Rice brings me a lot of memories.Many years ago,when I lived in Brazil ,my father who was an engineer and inventor,always researching for alternative uses of Nature's sources for food and chemical application,come in contact with a Brazilian politician who owned rice fields in the Brazilian Midwest.
My father,Dr. Stefan Felix Bornstein studying rice which he liked very much to eat as well, come up with a formula to recycle rice's husk and create bricks which could be used instead of the clay and ceramic ones , for structural construction .
Here another scientist's work.
Many a professor dreams of revolution.
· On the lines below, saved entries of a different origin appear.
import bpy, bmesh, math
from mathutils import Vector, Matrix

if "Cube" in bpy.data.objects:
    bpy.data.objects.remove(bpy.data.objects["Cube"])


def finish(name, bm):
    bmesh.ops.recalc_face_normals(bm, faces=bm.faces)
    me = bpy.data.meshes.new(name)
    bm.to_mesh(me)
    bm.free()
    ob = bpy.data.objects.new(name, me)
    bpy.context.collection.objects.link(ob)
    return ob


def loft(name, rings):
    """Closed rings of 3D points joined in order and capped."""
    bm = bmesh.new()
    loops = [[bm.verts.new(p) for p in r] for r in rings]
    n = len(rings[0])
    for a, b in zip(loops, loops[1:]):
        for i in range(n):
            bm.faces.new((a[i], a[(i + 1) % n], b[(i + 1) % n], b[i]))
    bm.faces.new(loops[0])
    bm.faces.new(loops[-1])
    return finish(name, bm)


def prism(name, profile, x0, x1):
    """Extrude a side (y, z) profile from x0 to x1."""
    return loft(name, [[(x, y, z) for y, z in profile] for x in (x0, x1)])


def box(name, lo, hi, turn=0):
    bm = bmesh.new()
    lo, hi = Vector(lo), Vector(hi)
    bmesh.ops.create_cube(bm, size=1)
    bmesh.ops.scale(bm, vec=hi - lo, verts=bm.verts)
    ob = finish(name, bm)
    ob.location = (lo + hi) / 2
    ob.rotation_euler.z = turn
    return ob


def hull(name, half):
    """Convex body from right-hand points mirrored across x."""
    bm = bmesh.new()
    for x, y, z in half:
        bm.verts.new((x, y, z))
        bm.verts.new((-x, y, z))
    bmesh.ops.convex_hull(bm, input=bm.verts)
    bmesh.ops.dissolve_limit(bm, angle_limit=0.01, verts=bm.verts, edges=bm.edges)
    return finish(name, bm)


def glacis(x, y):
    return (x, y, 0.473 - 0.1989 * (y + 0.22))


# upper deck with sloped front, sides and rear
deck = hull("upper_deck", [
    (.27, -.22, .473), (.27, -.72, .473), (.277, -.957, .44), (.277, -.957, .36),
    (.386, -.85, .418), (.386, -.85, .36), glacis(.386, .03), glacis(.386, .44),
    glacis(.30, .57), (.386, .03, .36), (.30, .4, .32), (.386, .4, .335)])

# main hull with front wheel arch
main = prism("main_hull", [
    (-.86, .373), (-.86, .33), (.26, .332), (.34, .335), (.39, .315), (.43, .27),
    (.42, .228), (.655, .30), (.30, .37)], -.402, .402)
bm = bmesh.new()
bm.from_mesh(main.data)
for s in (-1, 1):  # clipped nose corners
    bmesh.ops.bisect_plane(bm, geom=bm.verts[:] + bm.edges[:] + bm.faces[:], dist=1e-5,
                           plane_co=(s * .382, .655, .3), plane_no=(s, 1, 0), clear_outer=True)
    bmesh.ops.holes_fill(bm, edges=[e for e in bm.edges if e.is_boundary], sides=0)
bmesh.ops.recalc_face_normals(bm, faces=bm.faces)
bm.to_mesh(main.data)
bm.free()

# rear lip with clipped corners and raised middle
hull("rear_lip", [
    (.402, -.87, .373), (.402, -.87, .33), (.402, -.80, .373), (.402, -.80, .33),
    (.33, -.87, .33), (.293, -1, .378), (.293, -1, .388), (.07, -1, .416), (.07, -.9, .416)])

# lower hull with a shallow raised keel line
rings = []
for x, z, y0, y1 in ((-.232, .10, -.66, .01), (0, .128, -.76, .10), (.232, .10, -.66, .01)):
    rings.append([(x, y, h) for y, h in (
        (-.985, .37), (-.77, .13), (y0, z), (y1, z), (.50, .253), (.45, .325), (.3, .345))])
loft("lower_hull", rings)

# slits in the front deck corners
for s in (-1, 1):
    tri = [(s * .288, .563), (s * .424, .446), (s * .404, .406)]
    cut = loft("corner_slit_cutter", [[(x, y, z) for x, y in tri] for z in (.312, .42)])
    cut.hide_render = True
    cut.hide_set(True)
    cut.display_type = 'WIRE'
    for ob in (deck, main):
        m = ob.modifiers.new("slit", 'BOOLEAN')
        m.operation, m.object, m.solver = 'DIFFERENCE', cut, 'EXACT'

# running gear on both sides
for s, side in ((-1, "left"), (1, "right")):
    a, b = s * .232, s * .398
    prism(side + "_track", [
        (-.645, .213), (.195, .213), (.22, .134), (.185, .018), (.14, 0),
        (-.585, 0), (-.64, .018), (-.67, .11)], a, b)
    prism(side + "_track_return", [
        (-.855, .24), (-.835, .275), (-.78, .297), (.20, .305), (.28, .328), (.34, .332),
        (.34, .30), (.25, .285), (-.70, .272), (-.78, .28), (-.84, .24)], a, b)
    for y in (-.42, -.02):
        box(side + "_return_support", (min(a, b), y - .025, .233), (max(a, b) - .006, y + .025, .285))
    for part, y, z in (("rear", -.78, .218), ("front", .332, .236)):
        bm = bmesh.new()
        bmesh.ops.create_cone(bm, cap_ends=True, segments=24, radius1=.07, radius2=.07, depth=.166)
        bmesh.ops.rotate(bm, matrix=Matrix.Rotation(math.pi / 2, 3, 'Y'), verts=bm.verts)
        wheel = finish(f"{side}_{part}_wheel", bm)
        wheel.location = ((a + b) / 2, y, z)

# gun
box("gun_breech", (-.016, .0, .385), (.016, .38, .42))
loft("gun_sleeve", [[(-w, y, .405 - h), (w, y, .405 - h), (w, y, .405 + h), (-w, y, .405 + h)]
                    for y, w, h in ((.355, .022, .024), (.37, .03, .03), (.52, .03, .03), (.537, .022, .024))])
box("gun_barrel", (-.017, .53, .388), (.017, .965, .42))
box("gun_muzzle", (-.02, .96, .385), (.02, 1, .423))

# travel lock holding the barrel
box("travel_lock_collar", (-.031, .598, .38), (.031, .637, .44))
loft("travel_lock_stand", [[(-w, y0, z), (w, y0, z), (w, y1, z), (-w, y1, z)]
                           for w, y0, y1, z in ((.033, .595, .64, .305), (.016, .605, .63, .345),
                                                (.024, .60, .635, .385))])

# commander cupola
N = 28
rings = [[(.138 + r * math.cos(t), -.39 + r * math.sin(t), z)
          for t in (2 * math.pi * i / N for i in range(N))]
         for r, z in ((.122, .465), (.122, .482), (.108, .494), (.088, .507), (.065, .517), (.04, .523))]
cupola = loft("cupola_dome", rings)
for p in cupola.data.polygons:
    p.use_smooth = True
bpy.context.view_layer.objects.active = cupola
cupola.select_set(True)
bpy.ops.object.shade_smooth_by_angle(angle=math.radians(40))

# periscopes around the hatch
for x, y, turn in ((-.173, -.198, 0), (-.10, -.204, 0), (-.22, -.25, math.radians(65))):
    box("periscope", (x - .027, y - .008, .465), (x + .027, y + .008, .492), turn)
But Norman T. Uphoff, working in a leafy corner of the Cornell University campus, is leading an inconspicuous one centered on solving the global food crisis. The secret, he says, is a new way of growing rice. “But if we can’t solve the problems of peoples’ food needs, we can’t do anything. This, at least, is within our reach.”That may sound audacious given the depths of the food crisis and the troubles facing rice. Roughly half the world eats the grain as a staple food even as yields have stagnated and prices have soared, nearly tripling in the past year. The price jolt has provoked riots, panicked hoarding and violent protests in poor countries.